Lucky 32 Southern Comfort Persimmon Hard Sauce
- ¾ cup fresh persimmon pulp
- 2/3 lb butter – room temperature
- 3 ¾ cup confectioners sugar 10X (add more for thicker sauce)
- 5 each egg yolks
- 7 fl ounces Southern Comfort (or your favorite)
Heat persimmons over medium-high heat. Add butter and begin to melt. Add sugar. Cream butter and sugar, and stir until all of the butter is absorbed and a smooth consistency is achieved. Remove from heat. Stir in one egg yolk at a time until all yolks have been incorporated. Gradually pour in Southern Comfort while stirring constantly. Sauce will thicken as it cools.
Makes – 3 ½ cups
Lucky 32 Southern Kitchen Persimmon Pudding
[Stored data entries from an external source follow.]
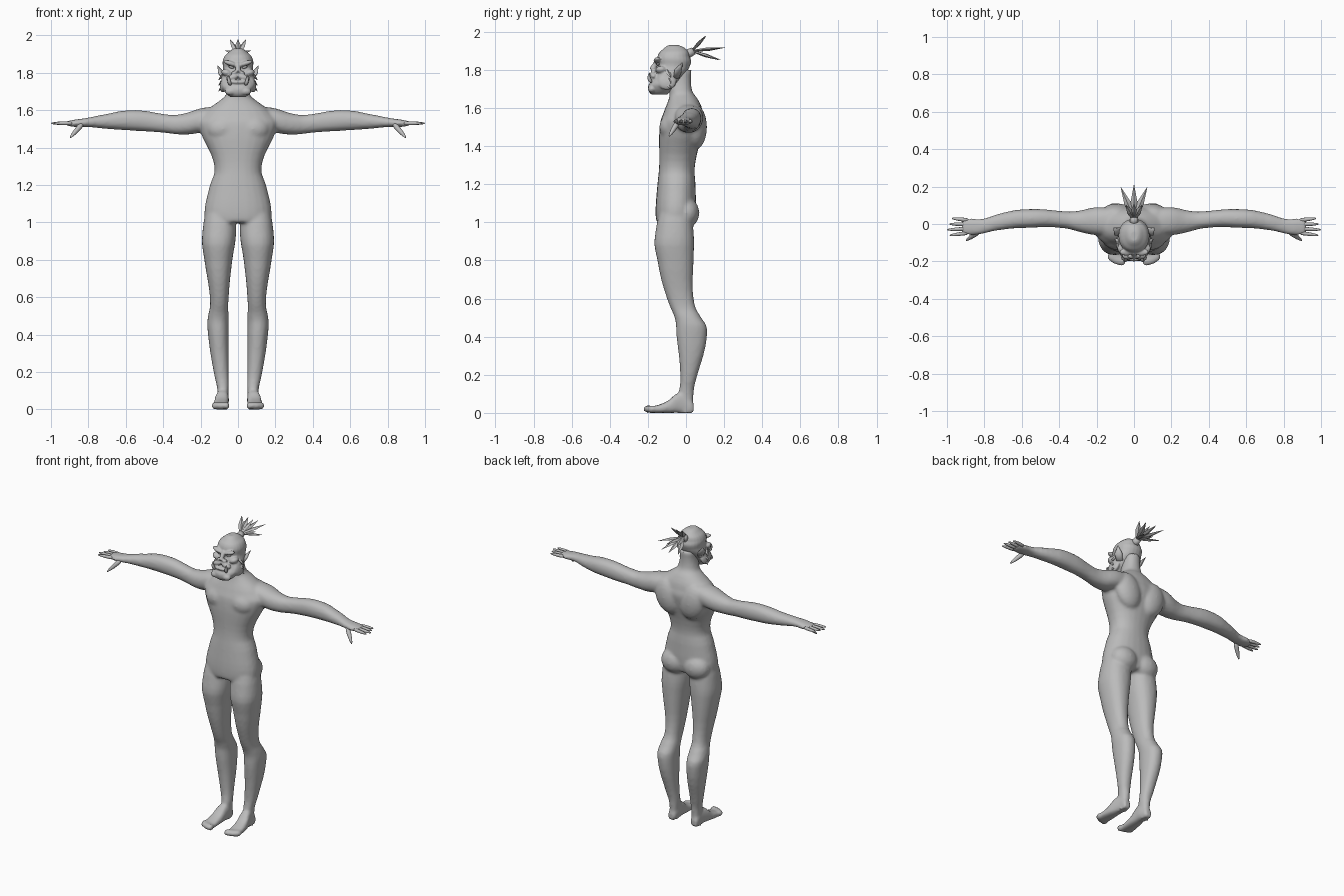
import bpy, bmesh, math
from mathutils import Vector, Matrix

if "Cube" in bpy.data.objects:
    bpy.data.objects.remove(bpy.data.objects["Cube"])

grey_colour = (0.5, 0.5, 0.5, 1)
grey = bpy.data.materials.new("plain grey")
grey.use_nodes = True
grey.diffuse_color = grey_colour
shader = grey.node_tree.nodes["Principled BSDF"]
shader.inputs["Base Color"].default_value = grey_colour


def skin_rings(mesh, rings):
    """Bridge rings of points into one closed tube."""
    loops = [[mesh.verts.new(point) for point in ring] for ring in rings]
    for lower, upper in zip(loops, loops[1:]):
        for i in range(len(lower)):
            mesh.faces.new((lower[i - 1], lower[i], upper[i], upper[i - 1]))
    mesh.faces.new(reversed(loops[0]))
    mesh.faces.new(loops[-1])


def smooth_rows(rows, steps=4):
    """Pass a soft curve through the given sections."""
    rows = [Vector(row) for row in rows]
    padded = [rows[0]] + rows + [rows[-1]]
    for before, start, end, after in zip(padded, rows, rows[1:], padded[3:]):
        for step in range(steps):
            t = step / steps
            leaving = start + (end - before) * (t / 2)
            arriving = end - (after - start) * ((1 - t) / 2)
            yield leaving + (arriving - leaving) * (t * t * (3 - 2 * t))
    yield rows[-1]


def loft(mesh, axis, rows, squareness=0.9, sides=24):
    """Each row is a position on the axis, then low and high limits across it."""
    rings = []
    for along, left, right, near, far in smooth_rows(rows):
        ring = []
        for k in range(sides):
            angle = math.tau * k / sides
            c, s = math.cos(angle), math.sin(angle)
            c = math.copysign(abs(c) ** squareness, c)
            s = math.copysign(abs(s) ** squareness, s)
            a = (left + right + (right - left) * c) / 2
            b = (near + far + (far - near) * s) / 2
            ring.append({"x": (along, a, b), "y": (a, along, b), "z": (a, b, along)}[axis])
        rings.append(ring)
    skin_rings(mesh, rings)


def symmetric(rows):
    """Expand height, half width, front and back into full sections."""
    return [(height, -half, half, front, back) for height, half, front, back in rows]


def tube(mesh, points, radii, sides=10, flatness=1.0):
    """Tapered form running through a few points."""
    points = [Vector(point) for point in points]
    direction = (points[-1] - points[0]).normalized()
    across = direction.cross(Vector((0, 0, 1))).normalized()
    up = across.cross(direction) * flatness
    angles = [math.tau * k / sides for k in range(sides)]
    skin_rings(mesh, [[point + (across * math.cos(angle) + up * math.sin(angle)) * radius
                       for angle in angles] for point, radius in zip(points, radii)])


def blob(mesh, centre, size, tilt=0.0):
    placement = (Matrix.Translation(centre) @ Matrix.Rotation(tilt, 4, "Y")
                 @ Matrix.Diagonal((*size, 1)))
    bmesh.ops.create_uvsphere(mesh, u_segments=20, v_segments=12, radius=1, matrix=placement)


def mirror(mesh):
    """Copy the left side to the right side."""
    everything = mesh.verts[:] + mesh.edges[:] + mesh.faces[:]
    copy = bmesh.ops.duplicate(mesh, geom=everything)
    for element in copy["geom"]:
        if isinstance(element, bmesh.types.BMVert):
            element.co.x *= -1


def finish(mesh, name, smooth=True, rounded=False, voxel=0.0):
    """Turn the mesh into an object, optionally rounded or fused into one skin."""
    bmesh.ops.recalc_face_normals(mesh, faces=mesh.faces[:])
    for face in mesh.faces:
        face.smooth = smooth
    data = bpy.data.meshes.new(name)
    mesh.to_mesh(data)
    mesh.free()
    data.materials.append(grey)
    part = bpy.data.objects.new(name, data)
    bpy.context.collection.objects.link(part)
    if rounded:
        part.modifiers.new("round", "SUBSURF").levels = 1
    if voxel:
        fuse = part.modifiers.new("fuse", "REMESH")
        fuse.mode = "VOXEL"
        fuse.voxel_size = voxel
        fuse.use_smooth_shade = True
        relax = part.modifiers.new("relax", "SMOOTH")
        relax.factor = 0.5
        relax.iterations = 4


# Body: one leg, foot and arm, mirrored and fused with the torso
body = bmesh.new()
leg_sections = [
    (1.1, .02, .16, -.12, .02), (.95, .01, .19, -.16, .04), (.8, .03, .18, -.15, .04),
    (.6, .05, .15, -.1, .04), (.5, .05, .16, -.06, .08), (.4, .05, .16, -.05, .11),
    (.2, .05, .13, -.03, .06), (.1, .05, .11, -.04, .04), (0, .06, .11, -.04, .04)]
foot_sections = [
    (.04, .06, .11, 0, .05), (0, .05, .11, 0, .09), (-.05, .05, .12, 0, .1),
    (-.1, .05, .13, 0, .06), (-.19, .05, .14, 0, .03)]
arm_sections = [
    (.1, -.06, .08, 1.5, 1.62), (.2, -.06, .09, 1.48, 1.61), (.3, -.04, .07, 1.47, 1.58),
    (.4, -.02, .07, 1.48, 1.58), (.55, -.02, .08, 1.49, 1.6), (.7, -.03, .06, 1.5, 1.58),
    (.8, -.05, .03, 1.51, 1.56), (.87, -.06, .03, 1.51, 1.55), (.92, -.05, .02, 1.52, 1.54)]
torso_sections = [
    (1, .15, -.15, .03), (1.05, .18, -.16, .05), (1.2, .15, -.15, .05),
    (1.32, .13, -.14, .05), (1.48, .2, -.14, .09), (1.57, .19, -.12, .09),
    (1.65, .1, -.09, .06), (1.7, .06, -.09, .03), (1.8, .05, -.09, .03)]
loft(body, "z", leg_sections)
loft(body, "y", foot_sections, squareness=0.7)
loft(body, "x", arm_sections)
for toe in range(5):
    blob(body, (.06 + toe / 60, -.2 + toe * toe / 600, .02), (.015, .025, .02))
blob(body, (.08, 0, 1.05), (.09, .07, .08))  # buttock
blob(body, (.09, .05, 1.5), (.09, .06, .12), tilt=.3)  # shoulder blade
blob(body, (.08, -.08, 1.5), (.09, .06, .07))  # chest
mirror(body)
loft(body, "z", symmetric(torso_sections))
finish(body, "body", voxel=.01)

# Hands: four fingers and a lowered thumb on each side
hands = bmesh.new()
for finger in range(4):
    knuckle = Vector((.88, .02 - finger / 45, 1.53))
    tip = Vector((1 - abs(finger - 2) / 80, .03 - finger / 33, 1.53))
    tube(hands, [knuckle, knuckle.lerp(tip, .5), knuckle.lerp(tip, .9), tip],
         [.012, .011, .007, .002])
wrist, thumb_tip = Vector((.83, -.04, 1.53)), Vector((.9, -.09, 1.45))
tube(hands, [wrist, wrist.lerp(thumb_tip, .4), wrist.lerp(thumb_tip, .8), thumb_tip],
     [.016, .015, .01, .002])
mirror(hands)
finish(hands, "fingers", rounded=True)

# Head: skull with heavy jaw, brow, cheeks, nose and lips fused on
head = bmesh.new()
blob(head, (.04, -.15, 1.85), (.04, .02, .013), tilt=-.3)  # brow
blob(head, (.06, -.13, 1.8), (.03, .03, .02), tilt=-.3)  # cheekbone
blob(head, (.02, -.17, 1.8), (.015, .015, .01))  # nostril
blob(head, (.03, -.17, 1.775), (.035, .02, .016), tilt=.3)  # upper lip
blob(head, (.075, -.1, 1.74), (.02, .05, .045), tilt=-.2)  # jaw corner
blob(head, (.04, -.18, 1.7), (.03, .02, .02))  # chin
mirror(head)
head_sections = [
    (1.67, .04, -.18, -.1), (1.71, .08, -.2, -.06), (1.76, .09, -.17, -.02),
    (1.82, .08, -.15, .02), (1.87, .08, -.15, .02), (1.91, .05, -.12, 0),
    (1.93, .02, -.09, -.04)]
loft(head, "z", symmetric(head_sections))
tube(head, [(0, -.15, 1.85), (0, -.18, 1.8)], [.012, .015])  # nose bridge
blob(head, (0, -.18, 1.75), (.05, .02, .01))  # lower lip
finish(head, "head", voxel=.005)

# Eyes under the brow
eyes = bmesh.new()
blob(eyes, (.035, -.145, 1.83), (.015, .01, .007), tilt=-.2)
mirror(eyes)
finish(eyes, "eyes")

# Tusks rising from the lower lip
tusks = bmesh.new()
tube(tusks, [(.04, -.18, 1.73), (.05, -.2, 1.76), (.05, -.19, 1.79)], [.012, .01, .001])
mirror(tusks)
finish(tusks, "tusks", rounded=True)

# Pointed ears, flattened and swept outward
ears = bmesh.new()
tube(ears, [(.07, -.05, 1.76), (.09, -.04, 1.8), (.11, -.02, 1.84)],
     [.02, .025, .001], sides=8, flatness=.4)
mirror(ears)
finish(ears, "ears")

# Pointed whiskers down the side of the jaw
whiskers = bmesh.new()
for row in range(3):
    root = Vector((.07, -.1, 1.8 - row * .03))
    tip = root + Vector((.035, .02, -.04))
    tube(whiskers, [root, root.lerp(tip, .5), tip], [.014, .014, .001], sides=5, flatness=.6)
mirror(whiskers)
finish(whiskers, "whiskers", smooth=False)

# Topknot: a short tie with three fanned layers of flat spikes
tie = bmesh.new()
tube(tie, [(0, 0, 1.88), (0, .04, 1.9)], [.025, .02], sides=12)
finish(tie, "hair_tie")

topknot = bmesh.new()
root = Vector((0, .03, 1.9))
for pitch, length in [(.8, .11), (.1, .18), (-.3, .16)]:
    for yaw in (-.4, 0, .4):
        heading = Vector((math.sin(yaw), math.cos(yaw) * math.cos(pitch), math.sin(pitch)))
        spike = heading * length
        tube(topknot, [root, root + spike / 2, root + spike], [.01, .018, .001],
             sides=4, flatness=.5)
finish(topknot, "topknot", smooth=False)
- 2 cups all purpose flour
- ½ tsp baking soda
- 1 tsp salt
- ½ tsp ground cinnamon
- ½ tsp ground nutmeg
- 3 fresh eggs
- 1 ½ cups sugar
- 2 cups pureed fresh persimmon with hull removed
- 1 ½ cups Scuppernong wine
- ¼ cup buttermilk
- 2 ½ tbsp melted unsalted butter
- 1 tsp vanilla extract
Sift together flour, baking soda, salt and spices. Set aside. In a separate bowl, mix eggs and sugar until well combined. Add pureed persimmon, wine and buttermilk and mix to combine. Stir in butter and vanilla. Grease a baking pan with pan spray. Add liquid mixture to flour mixture and combine well by hand. Transfer mixture to greased pan. Bake at 300 degrees for 30-45 minutes or until center is set and sides begin to pull away from pan. Allow to cool completely before slicing.
Makes – 6 portions
Posted November 2012